My eyes follow Orange Avenue three miles further south to our neighborhood where we lived for 23 years. I think about people who might have been at Pulse. We, like everyone else, wait for the victims’ names to be announced. I make phone calls and check Facebook to learn that friends are safe. As time passes, we are horrified to learn that 20 have died in the mass shooting. The number rises to 49.
I sit with my dad for eight days. During that week, the ORMC medical team performs more than 50 surgeries on victims of the shooting. One afternoon I overhear the staff being instructed outside Dad’s room: “At dusk, close the blinds in the patients’ rooms to keep the media from peering in from helicopters.” Judging by the comings and goings of OPD officers and Puerto Rican families gathered in the hallway, I believe the patient next door and two others nearby are Pulse survivors. Out of respect, I don’t ask. But when I pray for Dad, I pray for them, too. And once again, I thank God for this hospital and all those who work here.
Dad tells me about the day I was born. He believes there were two hospitals then. The five-story building on Orange Avenue was called Orange Memorial. The world I was born into was air-conditioned – the white mothers labored in the cool air. Dad recalls looking out over a one-story building with curtains hanging out of open windows. This was the hot and humid world into which black babies were born. Note: According to G. Thompson, director, Wells' Built Museum of African American History, there was a black maternity ward in the Orange Memorial basement. *

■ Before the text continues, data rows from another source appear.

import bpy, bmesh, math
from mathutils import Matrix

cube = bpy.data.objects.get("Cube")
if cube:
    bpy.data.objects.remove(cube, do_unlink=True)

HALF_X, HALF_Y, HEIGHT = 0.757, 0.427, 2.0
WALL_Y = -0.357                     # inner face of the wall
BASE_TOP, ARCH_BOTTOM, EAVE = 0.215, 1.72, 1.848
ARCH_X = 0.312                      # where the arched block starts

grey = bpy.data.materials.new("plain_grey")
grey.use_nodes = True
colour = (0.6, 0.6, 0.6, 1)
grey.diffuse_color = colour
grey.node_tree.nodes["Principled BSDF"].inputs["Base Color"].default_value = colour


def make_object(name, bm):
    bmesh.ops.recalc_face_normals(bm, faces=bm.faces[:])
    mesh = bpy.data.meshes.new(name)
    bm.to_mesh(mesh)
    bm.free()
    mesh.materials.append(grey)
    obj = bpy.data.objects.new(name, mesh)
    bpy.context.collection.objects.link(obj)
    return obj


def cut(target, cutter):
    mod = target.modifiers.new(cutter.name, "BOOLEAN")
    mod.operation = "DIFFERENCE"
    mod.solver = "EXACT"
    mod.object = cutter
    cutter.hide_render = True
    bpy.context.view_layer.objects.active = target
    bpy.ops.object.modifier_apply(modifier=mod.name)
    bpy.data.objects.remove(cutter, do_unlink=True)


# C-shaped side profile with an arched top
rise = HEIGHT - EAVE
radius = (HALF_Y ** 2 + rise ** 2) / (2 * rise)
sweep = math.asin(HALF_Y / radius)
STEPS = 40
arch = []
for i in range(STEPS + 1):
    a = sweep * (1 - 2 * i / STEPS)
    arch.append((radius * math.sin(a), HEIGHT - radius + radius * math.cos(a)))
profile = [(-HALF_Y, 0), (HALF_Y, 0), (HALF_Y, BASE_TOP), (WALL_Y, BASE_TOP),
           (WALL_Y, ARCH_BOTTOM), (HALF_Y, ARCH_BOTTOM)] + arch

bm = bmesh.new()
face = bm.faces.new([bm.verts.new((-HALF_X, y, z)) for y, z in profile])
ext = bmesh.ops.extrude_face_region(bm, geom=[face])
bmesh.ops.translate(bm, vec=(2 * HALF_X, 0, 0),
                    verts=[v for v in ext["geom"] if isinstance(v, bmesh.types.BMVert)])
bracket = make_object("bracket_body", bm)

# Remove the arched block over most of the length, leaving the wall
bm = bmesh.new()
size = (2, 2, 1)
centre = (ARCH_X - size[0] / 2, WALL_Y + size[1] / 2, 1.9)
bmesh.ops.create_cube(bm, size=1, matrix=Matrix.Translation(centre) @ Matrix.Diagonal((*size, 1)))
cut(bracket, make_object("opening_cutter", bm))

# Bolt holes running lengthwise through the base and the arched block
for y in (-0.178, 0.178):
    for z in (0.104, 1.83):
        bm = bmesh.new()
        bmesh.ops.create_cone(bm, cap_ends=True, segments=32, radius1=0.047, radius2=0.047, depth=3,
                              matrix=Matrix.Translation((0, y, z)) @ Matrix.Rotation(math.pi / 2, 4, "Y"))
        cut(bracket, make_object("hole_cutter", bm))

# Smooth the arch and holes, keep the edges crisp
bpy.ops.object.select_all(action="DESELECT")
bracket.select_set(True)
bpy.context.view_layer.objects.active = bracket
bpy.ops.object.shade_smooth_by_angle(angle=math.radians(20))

Although I grew up in Orlando, I don’t know what it was like to grow up gay in Orlando. In the world of “us” and “them,” LGBT people were “them.” My early education about “them” came from jokes, stereotypes, slurs and misinformation. I clearly remember my first friend who was “out” – Robert K. I was 21. Robert was my trainer and “lead” at Walt Disney World Resort. He was knowledgeable, great at his job, and he made work fun. Thanks to Robert, the line between “us” and “them” began to fade.

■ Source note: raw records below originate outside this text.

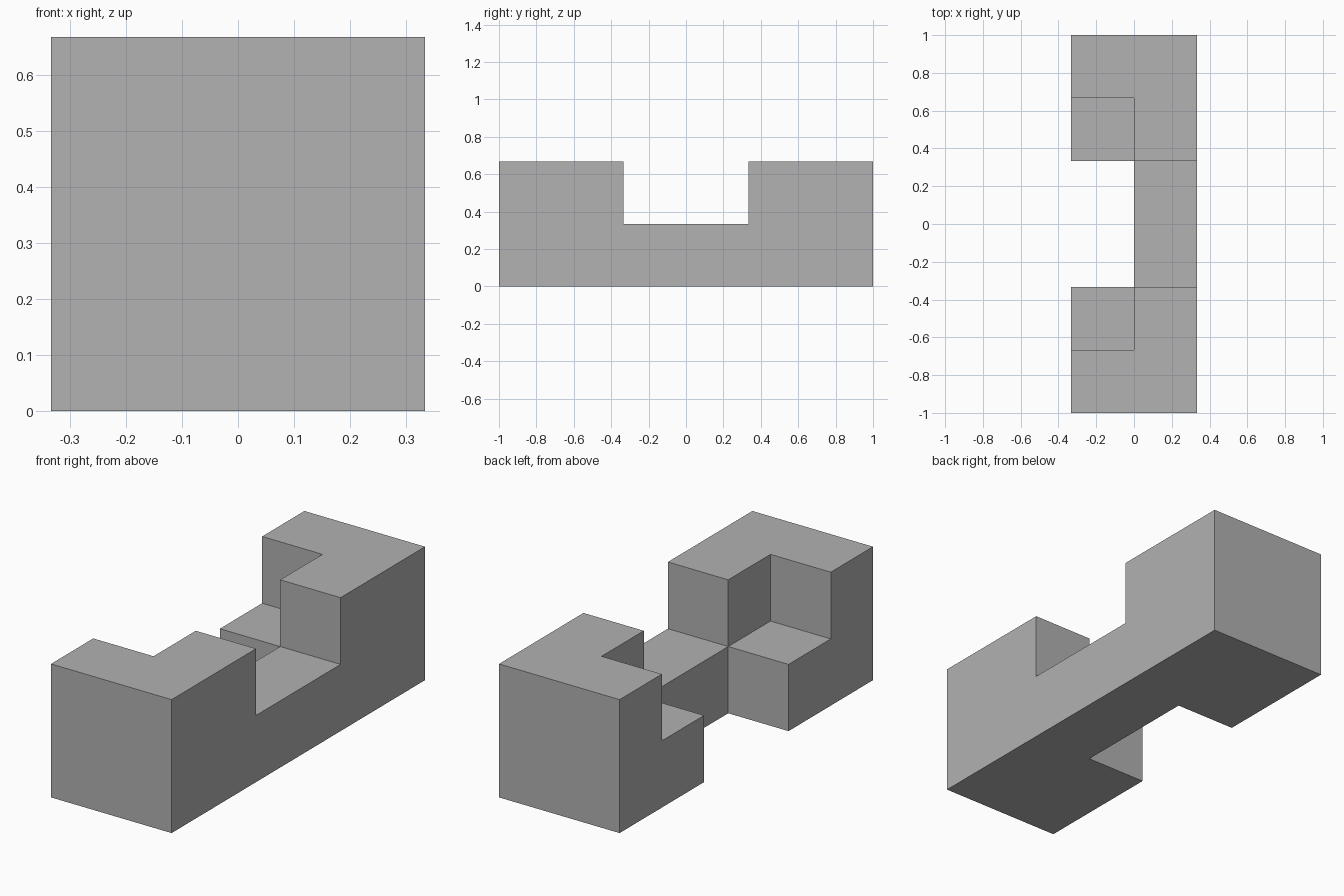
import bpy
import bmesh
from mathutils import Vector

if "Cube" in bpy.data.objects:
    bpy.data.objects.remove(bpy.data.objects["Cube"], do_unlink=True)

UNIT = 1 / 3
SIZE = (2, 6, 2)

grey = bpy.data.materials.new("plain_grey")
grey.use_nodes = True
colour = (0.445, 0.445, 0.445, 1)
grey.diffuse_color = colour
grey.node_tree.nodes["Principled BSDF"].inputs["Base Color"].default_value = colour


def solid(x, y, z):
    """True where the notched bar keeps its unit cell."""
    if not all(0 <= c < n for c, n in zip((x, y, z), SIZE)):
        return False
    from_end = min(y, SIZE[1] - 1 - y)
    if from_end == 0:                      # full end slabs
        return True
    if from_end == 1:                      # stepped shoulders
        return x == 1 or z == 0
    return x == 1 and z == 0               # thin middle bridge


# Notched bar: outer skin of the solid cells
bm = bmesh.new()
centre = Vector((SIZE[0] / 2, SIZE[1] / 2, 0))
for x in range(SIZE[0]):
    for y in range(SIZE[1]):
        for z in range(SIZE[2]):
            if not solid(x, y, z):
                continue
            middle = Vector((x, y, z)) + Vector((0.5, 0.5, 0.5))
            for axis in range(3):
                for sign in (-1, 1):
                    n = Vector((0, 0, 0))
                    n[axis] = sign
                    if solid(x + int(n.x), y + int(n.y), z + int(n.z)):
                        continue
                    u = Vector((0, 0, 0))
                    u[(axis + 1) % 3] = 0.5
                    v = n.cross(u)
                    ring = (-u - v, u - v, u + v, v - u)
                    bm.faces.new([bm.verts.new((middle + n / 2 + c - centre) * UNIT)
                                  for c in ring])

# Weld the skin and merge flat regions into single faces
bmesh.ops.remove_doubles(bm, verts=bm.verts, dist=0.001)
bmesh.ops.recalc_face_normals(bm, faces=bm.faces)
bmesh.ops.dissolve_limit(bm, angle_limit=0.01, verts=bm.verts, edges=bm.edges)

mesh = bpy.data.meshes.new("notched_bar")
bm.to_mesh(mesh)
bm.free()
mesh.materials.append(grey)
bar = bpy.data.objects.new("notched_bar", mesh)
bpy.context.collection.objects.link(bar)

Each afternoon we watch the storms move across the horizon. On the day the President and Vice President come to town, a brilliant rainbow arches over Orange Avenue.
When we leave the hospital late each night, “The City Beautiful” is exceedingly so. Buildings are illuminated in rainbow colors or wear huge rainbow banners. People gather at the vigil sites along Orange Avenue, placing flowers, candles, banners, stuffed animals and flags. Forty-nine white crosses appear, each with the name of a victim. Mourners inscribe their messages on the crosses.
On Father’s Day, Dad is still in the hospital. But he will be home a few days later, and in time for his 87th birthday. His life will return to normal, or almost so. Others are not so lucky.
I feel a tremendous loss for each person whose life was destroyed on June 12. I feel an aching sadness for their friends and partners and families. I’m distressed for Orlando, for the LGBTQ community, and for our country and our world. I’m searching for a personal way to respond to what has happened in Orlando. I don’t know what I think yet, but I know what I hold onto, what I’ve always believed — love wins.